How many lines in the data hold the string "scale"? State the number alone.

▶ [Information]
══════════
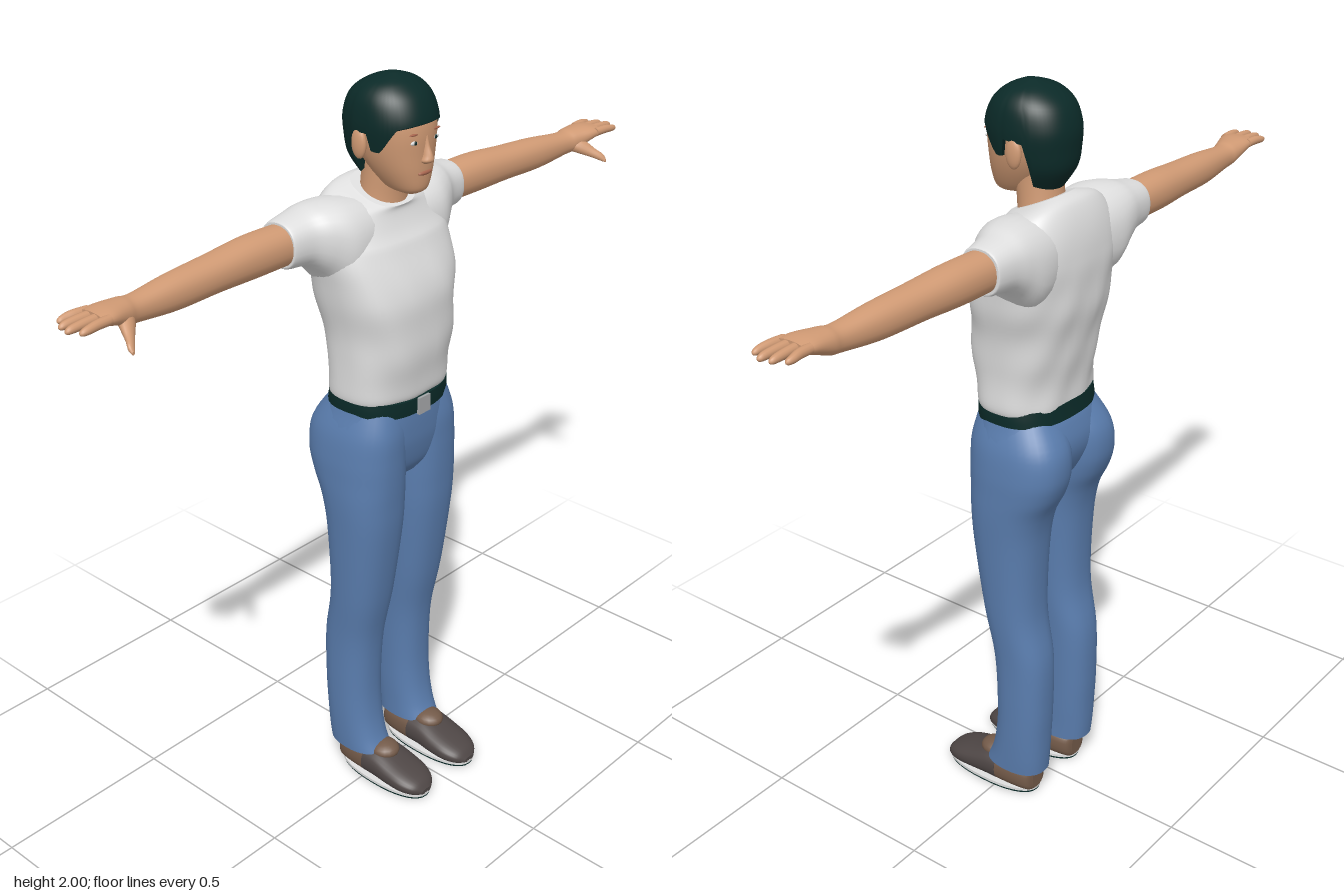
import * as THREE from 'three';

const mat = (name, color) => {
  const m = new THREE.MeshStandardMaterial({ color });
  m.name = name;
  return m;
};

// Value of a table column at t in 0..1, smoothly interpolated between rows
function sample(rows, t, k) {
  const n = rows.length - 1, f = Math.min(Math.max(t, 0), 1) * n;
  const i = Math.min(Math.floor(f), n - 1), s = f - i;
  const p = j => rows[Math.min(Math.max(j, 0), n)][k];
  const [a, b, c, d] = [p(i - 1), p(i), p(i + 1), p(i + 2)];
  return b + 0.5 * s * (c - a + s * (2 * a - 5 * b + 4 * c - d + s * (3 * (b - c) + d - a)));
}

// Skin over oval sections along an axis. Rows rise along it:
// y: [y, x0, x1, z0, z1]   x: [x, y0, y1, z0, z1]   z: [z, x0, x1, y0, y1]
function loft(axis, rows, { n = 2, seg = 28, steps = 5, start = () => 0, warp } = {}) {
  const pos = [], idx = [], total = (rows.length - 1) * steps;
  const pow = v => Math.sign(v) * Math.abs(v) ** (2 / n);
  const put = (a, p, q) => {
    const v = axis === 'y' ? [p, a, q] : axis === 'x' ? [a, p, q] : [p, q, a];
    if (warp) warp(v);
    pos.push(...v);
  };
  for (let i = 0; i <= total; i++) {
    for (let j = 0; j < seg; j++) {
      const th = (j / seg) * Math.PI * 2, t0 = start(th);
      const t = t0 + (1 - t0) * i / total;
      const [a, p0, p1, q0, q1] = [0, 1, 2, 3, 4].map(k => sample(rows, t, k));
      const c = pow(Math.cos(th)), s = pow(Math.sin(th));
      const [cp, cq] = axis === 'y' ? [s, c] : [c, s];
      put(a, (p0 + p1) / 2 + cp * (p1 - p0) / 2, (q0 + q1) / 2 + cq * (q1 - q0) / 2);
    }
  }
  for (let i = 0; i < total; i++) for (let j = 0; j < seg; j++) {
    const k = (j + 1) % seg, a = i * seg + j, b = i * seg + k;
    idx.push(a, b, b + seg, a, b + seg, a + seg);
  }
  // End caps with their own corners, so the rims stay sharp
  for (const ring of [0, total]) {
    const base = pos.length / 3, mid = [0, 0, 0];
    for (let j = 0; j < seg; j++) for (let k = 0; k < 3; k++) {
      const v = pos[(ring * seg + j) * 3 + k];
      pos.push(v);
      mid[k] += v / seg;
    }
    pos.push(...mid);
    for (let j = 0; j < seg; j++) {
      const a = base + j, b = base + (j + 1) % seg;
      idx.push(base + seg, ...(ring ? [a, b] : [b, a]));
    }
  }
  const g = new THREE.BufferGeometry();
  g.setAttribute('position', new THREE.Float32BufferAttribute(pos, 3));
  g.setIndex(idx);
  g.computeVertexNormals();
  return g;
}

function mirrored(geo) {
  const g = geo.clone().scale(-1, 1, 1), ix = g.index.array;
  for (let i = 0; i < ix.length; i += 3) [ix[i], ix[i + 1]] = [ix[i + 1], ix[i]];
  g.computeVertexNormals();
  return g;
}

const blob = (x, y, z, rx, ry, rz) => new THREE.SphereGeometry(1, 18, 12).scale(rx, ry, rz).translate(x, y, z);

export function createModel() {
  const root = new THREE.Group();
  root.name = 'standingMan';
  const skin = mat('skin', 0xd09a74), hair = mat('darkGreenBlack', 0x0b2a28), white = mat('shirtWhite', 0xdedede);
  const denim = mat('denim', 0x5a7dae), metal = mat('buckleGrey', 0xa4a6a8), shoe = mat('shoeBrown', 0x4e4645);
  const tan = mat('ankleBrown', 0x735a49), lip = mat('lip', 0xa8664f);
  const add = (name, geo, material) => {
    const m = new THREE.Mesh(geo, material);
    m.name = name;
    root.add(m);
  };
  const pair = (name, geo, material) => {
    add('left' + name, geo, material);
    add('right' + name, mirrored(geo), material);
  };

  // Head, neck and face
  add('head', loft('y', [
    [1.722, -.025, .025, .02, .068], [1.735, -.045, .045, -.03, .084], [1.775, -.068, .068, -.07, .09],
    [1.82, -.084, .084, -.1, .092], [1.87, -.092, .092, -.115, .094], [1.91, -.092, .092, -.115, .088],
    [1.95, -.08, .08, -.095, .065], [1.98, -.04, .04, -.05, .02]], { n: 2.2, seg: 36 }), skin);
  add('neck', loft('y', [
    [1.62, -.075, .075, -.12, .01], [1.7, -.062, .062, -.105, .012],
    [1.76, -.058, .058, -.098, .02], [1.8, -.058, .058, -.095, .02]]), skin);
  add('nose', loft('y', [
    [1.8, -.008, .008, .075, .096], [1.808, -.017, .017, .075, .11], [1.822, -.012, .012, .075, .109],
    [1.845, -.008, .008, .075, .1], [1.875, -.007, .007, .075, .093]], { seg: 14 }), skin);
  add('mouth', blob(0, 1.777, .087, .024, .006, .007), lip);
  pair('Ear', blob(.097, 1.845, -.035, .012, .038, .022), skin);
  pair('Eye', blob(.036, 1.856, .086, .014, .005, .004), white);
  pair('Pupil', blob(.036, 1.856, .0885, .005, .005, .003), hair);
  pair('Brow', blob(.037, 1.876, .086, .018, .003, .004), lip);

  // Hair cap: fringe in front, sideburns, a notch over the ears, long at the nape
  const line = [[-1, 0], [-.45, .05], [-.3, .4], [.1, .42], [.2, .27], [.4, .27], [.7, .47], [1, .5]];
  const hairline = th => {
    const c = Math.cos(th), i = Math.max(1, line.findIndex(p => p[0] >= c - 1e-9));
    const [a, b] = [line[i - 1], line[i]];
    return a[1] + (b[1] - a[1]) * (c - a[0]) / (b[0] - a[0]);
  };
  add('hair', loft('y', [
    [1.75, -.06, .06, -.1, .06], [1.8, -.088, .088, -.132, .08], [1.85, -.1, .1, -.14, .094],
    [1.9, -.104, .104, -.14, .098], [1.95, -.094, .094, -.12, .078], [1.982, -.065, .065, -.08, .043],
    [2, -.012, .012, -.03, .0]], { n: 2.15, seg: 64, start: hairline }), hair);

  // Shirt with soft folds and a collar that rises toward the back
  const folds = v => {
    const [x, y, z] = v;
    const f = .0035 * Math.sin(y * 34 + x * 26) * Math.sin(x * 30 - y * 9) * Math.min(1, Math.max(0, (1.66 - y) * 5));
    v[2] += Math.sign(z + .04) * f;
    v[0] += Math.sign(x) * f * .6;
    if (y > 1.6) v[1] += (-z - .05) * .42 * (y - 1.6) / .11;
  };
  add('shirt', loft('y', [
    [1.185, -.16, .16, -.142, .078], [1.21, -.168, .168, -.148, .088], [1.3, -.166, .166, -.156, .1],
    [1.4, -.177, .177, -.175, .106], [1.5, -.194, .194, -.188, .094], [1.58, -.203, .203, -.19, .06],
    [1.64, -.19, .19, -.18, .034], [1.69, -.145, .145, -.152, .018], [1.712, -.078, .078, -.118, .02]],
    { n: 2.5, seg: 56, steps: 7, warp: folds }), white);
  pair('Sleeve', loft('x', [
    [.05, 1.54, 1.695, -.155, .01], [.1, 1.5, 1.708, -.175, .022], [.16, 1.49, 1.715, -.183, .022],
    [.21, 1.54, 1.712, -.177, -.004], [.25, 1.567, 1.702, -.168, -.03], [.3, 1.573, 1.692, -.16, -.042],
    [.308, 1.578, 1.688, -.156, -.046]], { n: 2.3 }), white);

  // Arms and hands
  pair('Arm', loft('x', [
    [.26, 1.583, 1.682, -.15, -.05], [.4, 1.582, 1.684, -.15, -.048], [.52, 1.585, 1.676, -.141, -.047],
    [.65, 1.584, 1.669, -.13, -.047], [.76, 1.594, 1.658, -.116, -.05], [.8, 1.6, 1.662, -.118, -.042],
    [.85, 1.62, 1.664, -.119, -.028], [.885, 1.63, 1.66, -.116, -.026]], { n: 2.2 }), skin);
  [[-.108, .942], [-.084, .96], [-.06, .965], [-.035, .95]].forEach(([z, tip], i) => {
    const spread = (z + .07) * .18, row = (x, y, r, dz) => [x, y - r, y + r, z + dz - r, z + dz + r];
    pair('Finger' + (i + 1), loft('x', [
      row(.865, 1.646, .012, 0), row(.9, 1.647, .0115, spread / 2), row(tip - .02, 1.645, .01, spread),
      row(tip - .005, 1.643, .007, spread), row(tip, 1.642, .002, spread)], { seg: 12, steps: 3 }), skin);
  });
  pair('Thumb', loft('z', [
    [-.08, .77, .82, 1.605, 1.65], [-.045, .79, .835, 1.596, 1.636], [-.015, .818, .846, 1.586, 1.612],
    [.005, .836, .856, 1.577, 1.597], [.016, .847, .854, 1.574, 1.582]], { seg: 14 }), skin);

  // Trousers: hips joined to two legs
  add('hips', loft('y', [
    [.955, -.05, .05, -.09, .045], [.99, -.14, .14, -.135, .066], [1.05, -.18, .18, -.165, .08],
    [1.1, -.182, .182, -.172, .084], [1.15, -.168, .168, -.16, .084], [1.18, -.16, .16, -.146, .08]],
    { n: 2.5, seg: 40 }), denim);
  pair('TrouserLeg', loft('y', [
    [.085, .038, .165, -.14, .042], [.13, .038, .167, -.143, .022], [.2, .036, .169, -.146, .007],
    [.3, .034, .17, -.15, .002], [.45, .029, .171, -.148, .011], [.6, .019, .18, -.121, .04],
    [.8, .006, .191, -.125, .069], [.9, .001, .196, -.142, .077], [.97, -.002, .196, -.175, .081],
    [1.03, -.003, .194, -.191, .083], [1.1, -.003, .184, -.184, .083], [1.17, -.003, .158, -.14, .07]],
    { n: 2.35, seg: 36 }), denim);

  // Belt, dipping at the front, and its buckle
  add('belt', loft('y', [
    [1.162, -.166, .166, -.155, .086], [1.182, -.166, .166, -.152, .087], [1.204, -.164, .164, -.149, .087]],
    { n: 2.5, seg: 56, warp: v => { v[1] -= Math.max(0, v[2]) * .22 - .002; } }), hair);
  add('buckle', new THREE.BoxGeometry(.042, .046, .009).translate(0, 1.164, .089), metal);

  // Shoes: brown heel, dark front, tongue, pale welt and dark sole
  pair('ShoeFront', loft('z', [
    [.0, .034, .156, .006, .098], [.04, .034, .156, .006, .094], [.09, .031, .157, .006, .078],
    [.14, .034, .153, .006, .062], [.175, .05, .137, .008, .046], [.193, .075, .112, .012, .026]],
    { n: 2.4 }), shoe);
  pair('ShoeHeel', loft('z', [
    [-.11, .072, .116, .012, .075], [-.1, .052, .138, .006, .088], [-.06, .04, .15, .006, .098],
    [.001, .036, .154, .006, .1]], { n: 2.6 }), tan);
  pair('Tongue', blob(.095, .088, .035, .04, .024, .045), tan);
  const sole = (y0, y1, g) => loft('y', [
    [y0, .034 - g, .154 + g, -.107 - g, .191 + g], [y1, .034 - g, .154 + g, -.107 - g, .191 + g]],
    { n: 2.3, seg: 36, steps: 1 });
  pair('Welt', sole(.006, .014, .003), white);
  pair('Sole', sole(0, .007, .001), hair);
  return root;
}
══════════
▶ [Solution to this exercise] 2